What is being asked:
Among the entries below, how many lines contain "name"? Answer with the number only.

Record set:
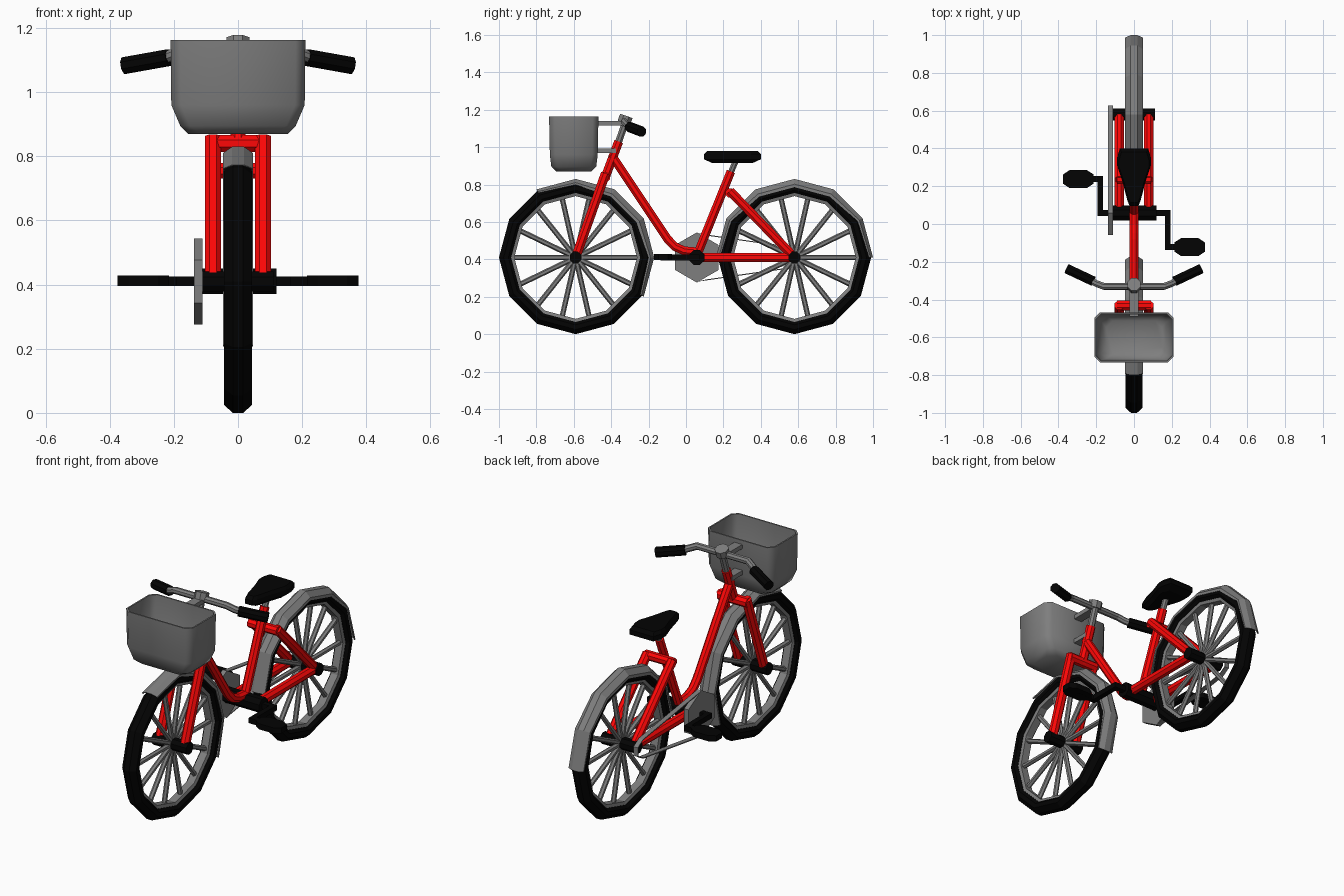
import bpy, bmesh
from math import sin, cos, pi, radians
from mathutils import Vector

if "Cube" in bpy.data.objects:
    bpy.data.objects.remove(bpy.data.objects["Cube"])


def material(name, rgb):
    m = bpy.data.materials.new(name)
    m.diffuse_color = (*rgb, 1)
    m.use_nodes = True
    m.node_tree.nodes["Principled BSDF"].inputs["Base Color"].default_value = m.diffuse_color
    return m


RED = material("red_paint", (1.0, 0.002, 0.002))
BLACK = material("black_rubber", (0.001, 0.001, 0.001))
GREY = material("grey_metal", (0.21, 0.21, 0.21))


def loft(name, rings, mat=GREY, loop=False):
    """Skin a list of equal rings; cap the ends unless the rings form a loop."""
    bm = bmesh.new()
    vs = [[bm.verts.new(p) for p in ring] for ring in rings]
    n = len(rings[0])
    for i in range(len(vs) if loop else len(vs) - 1):
        a, b = vs[i], vs[(i + 1) % len(vs)]
        for j in range(n):
            k = (j + 1) % n
            bm.faces.new((a[j], a[k], b[k], b[j]))
    if not loop:
        bm.faces.new(vs[0])
        bm.faces.new(vs[-1])
    bmesh.ops.recalc_face_normals(bm, faces=bm.faces)
    me = bpy.data.meshes.new(name)
    bm.to_mesh(me)
    bm.free()
    me.materials.append(mat)
    ob = bpy.data.objects.new(name, me)
    bpy.context.collection.objects.link(ob)
    return ob


def tube(name, pts, r, mat=GREY, sides=8, turn=None):
    """Sweep a polygon along a path, mitred at the bends."""
    pts = [Vector(p) for p in pts]
    dirs = [(b - a).normalized() for a, b in zip(pts, pts[1:])]
    d = dirs[0]
    u = d.orthogonal().normalized()
    if abs(d.z) < 0.99:
        u = d.cross(Vector((0, 0, 1))).normalized()
    v = d.cross(u)
    ang = pi / sides if turn is None else turn
    ring = [pts[0] + r * (u * cos(ang + 2 * pi * i / sides) + v * sin(ang + 2 * pi * i / sides))
            for i in range(sides)]
    rings = [ring]
    for i in range(1, len(pts)):
        d = dirs[i - 1]
        nrm = d if i == len(pts) - 1 else (d + dirs[i]).normalized()
        ring = [p + d * ((pts[i] - p).dot(nrm) / d.dot(nrm)) for p in ring]
        rings.append(ring)
    return loft(name, rings, mat)


def box(name, x, y, z, mat=GREY):
    return loft(name, [[(x[0], y[0], h), (x[1], y[0], h), (x[1], y[1], h), (x[0], y[1], h)] for h in z], mat)


def revolve(name, y, profile, mat=GREY, start=0, steps=12):
    """Turn an (x, radius) profile round a wheel axle; open arcs get shallower at their ends."""
    full = steps == 12
    rings = []
    for i in range(steps if full else steps + 1):
        a = radians(start + 30 * i)
        lift = 0 if full else {0: 0.5, 1: 0.3}.get(min(i, steps - i), 0)
        rings.append([(x, y + (r + lift * (0.42 - r)) * cos(a), AZ + (r + lift * (0.42 - r)) * sin(a))
                      for x, r in profile])
    return loft(name, rings, mat, loop=full)


def mirrored(half):
    return half + [(-x, r) for x, r in reversed(half)]


AZ, FY, RY, BY = 0.41, -0.59, 0.58, 0.058   # axle height, front, rear, crank positions

# Wheels: tyre, rim, spokes, hub and mudguard
TYRE = mirrored([(0.03, 0.345), (0.044, 0.36), (0.044, 0.385), (0.016, 0.41)])
RIM = mirrored([(0.022, 0.328), (0.03, 0.352)])
GUARD = mirrored([(0.047, 0.376), (0.047, 0.392), (0.018, 0.42)])
GUARD += [(-0.042, 0.376), (-0.044, 0.39), (-0.016, 0.413), (0.016, 0.413), (0.044, 0.39), (0.042, 0.376)]
for side, y, start, steps in (("front", FY, -30, 5), ("rear", RY, 0, 6)):
    revolve(side + "_tyre", y, TYRE, BLACK)
    revolve(side + "_rim", y, RIM)
    revolve(side + "_mudguard", y, GUARD, GREY, start, steps)
    tube(side + "_axle", [(-0.11, y, AZ), (0.11, y, AZ)], 0.034, BLACK)
    for i in range(14):
        a = 2 * pi * i / 14
        tube(f"{side}_spoke_{i}", [(0, y + r * cos(a), AZ + r * sin(a)) for r in (0.02, 0.335)],
             0.014, sides=6)

# Frame: head, down and seat tubes
tube("head_tube", [(0, -0.435, 0.83), (0, -0.36, 1.03)], 0.026, RED)
tube("down_tube", [(0, -0.40, 0.96), (0, -0.10, 0.51), (0, -0.06, 0.468), (0, -0.01, 0.446), (0, 0.06, 0.44)],
     0.025, RED)
tube("seat_tube", [(0, BY, 0.42), (0, 0.24, 0.87)], 0.025, RED)

# Fork legs and rear stays on both sides, joined by cross pieces
for s, side in ((1, "left"), (-1, "right")):
    x = s * 0.078
    tube("fork_leg_" + side, [(x, -0.43, 0.86), (x, FY, AZ)], 0.027, RED)
    tube("chain_stay_" + side, [(x, BY, AZ), (x, RY, AZ)], 0.027, RED)
    tube("seat_stay_" + side, [(x, 0.235, 0.765), (x, RY, AZ)], 0.026, RED)
tube("fork_crown", [(-0.09, -0.432, 0.84), (0.09, -0.432, 0.84)], 0.028, RED)
tube("stay_bridge", [(-0.09, 0.235, 0.755), (0.09, 0.235, 0.755)], 0.026, RED)

# Crank axle, arms and pedals
tube("crank_axle", [(-0.11, BY, AZ), (0.12, BY, AZ)], 0.043, BLACK)
for s, side in ((1, "left"), (-1, "right")):
    py = BY - s * 0.18
    tube("crank_arm_" + side, [(s * 0.1, BY, AZ), (s * 0.178, BY, AZ), (s * 0.178, py, AZ), (s * 0.3, py, AZ)],
         0.021, BLACK, sides=4)
    outline = [(0.215, 0.025), (0.25, 0.048), (0.34, 0.048), (0.375, 0.025)]
    outline += [(x, -w) for x, w in reversed(outline)]
    loft("pedal_" + side, [[(s * x, py + w, z) for x, w in outline] for z in (0.396, 0.428)], BLACK)

# Hexagonal chainring and the flat chain running round the rear axle
tube("chainring", [(-0.137, BY, AZ), (-0.11, BY, AZ)], 0.134, sides=6, turn=pi / 2)
path = [(BY, 0.13), (RY, 0.055), (RY + 0.048, 0.025), (RY + 0.048, -0.025), (RY, -0.055), (BY, -0.13)]
loft("chain", [[(x, RY + (y - RY) * k, AZ + h * k) for x, k in ((-0.137, 1), (-0.11, 1), (-0.11, 0.9), (-0.137, 0.9))]
               for y, h in path])

# Saddle and post
tube("seat_post", [(0, 0.225, 0.83), (0, 0.272, 0.94)], 0.017)
HALF = [(0.022, 0.095), (0.034, 0.12), (0.06, 0.22), (0.09, 0.31), (0.09, 0.35), (0.075, 0.4)]
SEAT = HALF + [(-x, y) for x, y in reversed(HALF)]
loft("saddle", [[(x * k, 0.25 + (y - 0.25) * k, z) for x, y in SEAT]
                for k, z in ((0.72, 0.916), (1, 0.935), (1, 0.962), (0.88, 0.98))], BLACK)

# Stem, handlebar and grips
tube("stem", [(0, -0.37, 1.0), (0, -0.325, 1.13)], 0.02)
tube("stem_cap", [(0, -0.332, 1.13), (0, -0.319, 1.167)], 0.038)
BAR = [(0.16, -0.33, 1.135), (0.20, -0.315, 1.118), (0.24, -0.293, 1.103), (0.30, -0.262, 1.093)]
tube("handlebar", [(-x, y, z) for x, y, z in reversed(BAR)] + BAR, 0.019)
for s, side in ((1, "left"), (-1, "right")):
    tube("grip_" + side, [(s * 0.215, -0.303, 1.108), (s * 0.355, -0.237, 1.083)], 0.028, BLACK)


# Open basket with softly shaded chamfered corners, and its brackets
def basket_ring(hx, hy, z, c):
    return [(sx, -0.6 + sy, z) for sx, sy in (
        (hx - c, -hy), (hx, -hy + c), (hx, hy - c), (hx - c, hy),
        (-hx + c, hy), (-hx, hy - c), (-hx, -hy + c), (-hx + c, -hy))]


basket = loft("basket", [basket_ring(*v) for v in (
    (0.155, 0.095, 0.87, 0.04), (0.18, 0.12, 0.895, 0.03), (0.208, 0.128, 0.96, 0.03),
    (0.21, 0.132, 1.163, 0.03), (0.202, 0.124, 1.163, 0.028), (0.2, 0.12, 0.965, 0.028),
    (0.173, 0.112, 0.905, 0.028), (0.148, 0.088, 0.882, 0.036))])
bpy.context.view_layer.objects.active = basket
basket.select_set(True)
bpy.ops.object.shade_smooth_by_angle(angle=radians(60))
box("basket_bracket_upper", (-0.025, 0.025), (-0.475, -0.33), (1.116, 1.14))
box("basket_bracket_lower", (-0.025, 0.025), (-0.49, -0.375), (0.968, 0.992))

The completed task:
11